Start of December I attended the ESTC 2009 (European Semantic Technologies Conference) here in Vienna.
It was my first attendence, and it was interesting to see how the non-academic faction of the semantic web crowd looked like. I had seen the academic portion at the ESWC 2009 where I presented a paper on semantic time series in one of the workshops.
And while I wore my Topic Maps T-shirt publicly in Heraklion, at the ESTC it was kept well hidden under my pullover all the time. It is cold here in December, anyway.
The Next Supermodel?
One remarkable thing at this conference was the Innovation Seed Camp.
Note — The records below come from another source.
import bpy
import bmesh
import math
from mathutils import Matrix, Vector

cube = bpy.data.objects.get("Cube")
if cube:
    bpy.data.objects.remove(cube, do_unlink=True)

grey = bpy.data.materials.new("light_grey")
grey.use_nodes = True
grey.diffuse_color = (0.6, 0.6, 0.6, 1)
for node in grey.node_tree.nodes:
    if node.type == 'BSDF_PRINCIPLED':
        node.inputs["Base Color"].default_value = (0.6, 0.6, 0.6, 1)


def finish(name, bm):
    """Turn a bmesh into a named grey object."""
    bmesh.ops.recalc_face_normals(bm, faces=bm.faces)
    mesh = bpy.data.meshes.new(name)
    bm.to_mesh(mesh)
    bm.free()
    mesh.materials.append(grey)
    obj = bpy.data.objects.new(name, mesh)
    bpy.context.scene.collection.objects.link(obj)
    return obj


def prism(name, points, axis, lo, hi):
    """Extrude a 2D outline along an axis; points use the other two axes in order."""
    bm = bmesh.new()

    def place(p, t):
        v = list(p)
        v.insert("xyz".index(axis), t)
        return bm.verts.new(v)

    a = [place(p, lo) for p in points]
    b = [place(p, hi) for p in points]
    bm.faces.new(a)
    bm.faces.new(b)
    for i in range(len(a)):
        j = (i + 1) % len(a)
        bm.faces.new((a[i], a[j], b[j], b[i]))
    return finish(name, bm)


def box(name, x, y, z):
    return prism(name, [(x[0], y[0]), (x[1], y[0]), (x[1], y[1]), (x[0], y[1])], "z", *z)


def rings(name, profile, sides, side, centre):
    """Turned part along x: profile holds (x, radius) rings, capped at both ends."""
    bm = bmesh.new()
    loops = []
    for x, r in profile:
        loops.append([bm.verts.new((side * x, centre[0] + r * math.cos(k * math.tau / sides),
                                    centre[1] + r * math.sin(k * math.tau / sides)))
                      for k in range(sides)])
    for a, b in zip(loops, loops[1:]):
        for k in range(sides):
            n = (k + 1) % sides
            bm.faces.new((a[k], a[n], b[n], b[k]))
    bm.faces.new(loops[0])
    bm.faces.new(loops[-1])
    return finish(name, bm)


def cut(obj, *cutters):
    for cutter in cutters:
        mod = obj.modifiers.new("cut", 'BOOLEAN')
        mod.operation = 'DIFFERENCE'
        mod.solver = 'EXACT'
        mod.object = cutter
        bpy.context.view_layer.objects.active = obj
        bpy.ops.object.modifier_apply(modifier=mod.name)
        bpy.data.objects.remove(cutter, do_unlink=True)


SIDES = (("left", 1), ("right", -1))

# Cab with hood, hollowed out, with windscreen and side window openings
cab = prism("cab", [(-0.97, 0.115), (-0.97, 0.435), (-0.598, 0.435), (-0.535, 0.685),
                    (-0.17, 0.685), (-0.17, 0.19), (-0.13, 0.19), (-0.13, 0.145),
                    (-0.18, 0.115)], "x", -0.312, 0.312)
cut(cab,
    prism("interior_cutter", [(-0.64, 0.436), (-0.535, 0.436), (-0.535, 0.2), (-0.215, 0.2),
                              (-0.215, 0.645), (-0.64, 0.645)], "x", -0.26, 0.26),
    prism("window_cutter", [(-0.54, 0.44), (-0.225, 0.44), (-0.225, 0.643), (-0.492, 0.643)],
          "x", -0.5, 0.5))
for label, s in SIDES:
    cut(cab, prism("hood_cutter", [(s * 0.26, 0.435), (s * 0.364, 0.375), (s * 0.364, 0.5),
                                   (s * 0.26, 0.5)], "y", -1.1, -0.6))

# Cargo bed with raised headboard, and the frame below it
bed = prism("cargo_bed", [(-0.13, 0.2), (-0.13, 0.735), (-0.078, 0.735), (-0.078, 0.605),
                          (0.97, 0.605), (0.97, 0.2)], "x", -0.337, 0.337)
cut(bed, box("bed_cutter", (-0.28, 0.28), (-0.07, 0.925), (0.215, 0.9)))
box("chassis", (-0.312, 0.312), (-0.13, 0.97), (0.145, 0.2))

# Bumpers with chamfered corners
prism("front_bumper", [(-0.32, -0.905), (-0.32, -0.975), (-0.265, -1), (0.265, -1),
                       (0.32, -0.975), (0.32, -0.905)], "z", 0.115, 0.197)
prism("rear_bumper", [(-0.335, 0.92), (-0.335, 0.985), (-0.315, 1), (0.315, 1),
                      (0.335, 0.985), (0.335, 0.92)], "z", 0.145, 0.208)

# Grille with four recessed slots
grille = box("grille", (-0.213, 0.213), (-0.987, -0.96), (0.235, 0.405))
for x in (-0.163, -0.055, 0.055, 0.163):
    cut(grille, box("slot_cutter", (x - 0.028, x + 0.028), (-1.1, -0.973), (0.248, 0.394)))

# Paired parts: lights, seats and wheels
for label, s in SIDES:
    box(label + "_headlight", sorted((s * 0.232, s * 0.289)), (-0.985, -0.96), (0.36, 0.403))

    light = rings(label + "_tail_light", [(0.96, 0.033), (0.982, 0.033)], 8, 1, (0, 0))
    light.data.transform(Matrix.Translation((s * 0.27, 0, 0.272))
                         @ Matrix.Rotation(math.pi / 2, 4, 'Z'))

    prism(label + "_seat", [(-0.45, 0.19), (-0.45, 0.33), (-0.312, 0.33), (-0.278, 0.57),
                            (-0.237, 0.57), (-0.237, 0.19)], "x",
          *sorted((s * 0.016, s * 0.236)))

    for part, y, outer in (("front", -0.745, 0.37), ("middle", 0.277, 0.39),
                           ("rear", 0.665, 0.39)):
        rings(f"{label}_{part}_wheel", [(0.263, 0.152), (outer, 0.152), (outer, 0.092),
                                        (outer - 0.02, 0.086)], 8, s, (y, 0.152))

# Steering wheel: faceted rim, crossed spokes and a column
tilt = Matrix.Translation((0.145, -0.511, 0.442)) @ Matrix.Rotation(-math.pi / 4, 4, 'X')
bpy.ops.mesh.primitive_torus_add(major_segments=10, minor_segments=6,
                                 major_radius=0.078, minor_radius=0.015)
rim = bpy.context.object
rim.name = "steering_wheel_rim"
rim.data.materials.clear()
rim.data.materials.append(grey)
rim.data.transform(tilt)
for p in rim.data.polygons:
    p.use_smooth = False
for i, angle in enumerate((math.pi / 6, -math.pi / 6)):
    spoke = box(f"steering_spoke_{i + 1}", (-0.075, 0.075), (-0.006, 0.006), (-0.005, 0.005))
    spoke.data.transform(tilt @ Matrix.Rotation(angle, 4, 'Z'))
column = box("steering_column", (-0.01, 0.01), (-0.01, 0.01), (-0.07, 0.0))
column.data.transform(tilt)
Several Austrian, but also other european startups could pitch their business model, partly in front of other startups, partly before VCs. The procedure reminded me of these The Next Supermodel shows:
- the host would ask a young person (usually in their twenties) onto the stage,
- then a bit of fiddling with the slides,
- then 20 minutes mostly bullshit, vocabulary straight from the how to talk to a venture capitalist dictionary,
- then the host would thank the presenter off the stage.
But maybe my Supermodel analogy is wrong: I do not even own a TV, so how would I know that show?
Only very few (for instance Leo from Gnowsis) had a decent pitch, the rest was unconvincing, sometimes even pathetic. The negative culmination came from Romania:
- "Give us 1 million Euro".
- "We will multiply it with 10."
- "=> You get it back tenfold."
But maybe my "Supermodel" analogy is not so wrong after all: I got the impression that the general thinking is
- "Get rich. Or die while trying."
All in all, most startup people made an exhausted, tired impression. Easy game for VCs. Maybe that's a path I could persue. Enslaving young people can't be that wrong.
One disconcerting incident I had involved one of these startups.
In one of the breaks, just when I got myself another apple juice from the bar, one of the eastern european startup people chatted me up:
"And you also belong to the Viennese mafia?"
He was grinning, but he still caught me off-guard. I managed to mumble something like
- "I know what you mean, but no."
but actually I have no idea what he meant. Still, it rings in my ears and things like these make me wonder. And they make me somewhat reassess the funding situation for semantic technologies here.
Maybe time to move on.
Very good place to talk to people about semantic technologies and their business models. Bad place for presentations. Interesting product tutorials, though.
Excellent food at a first-address venue. Thank God, I have been sponsored. ;-)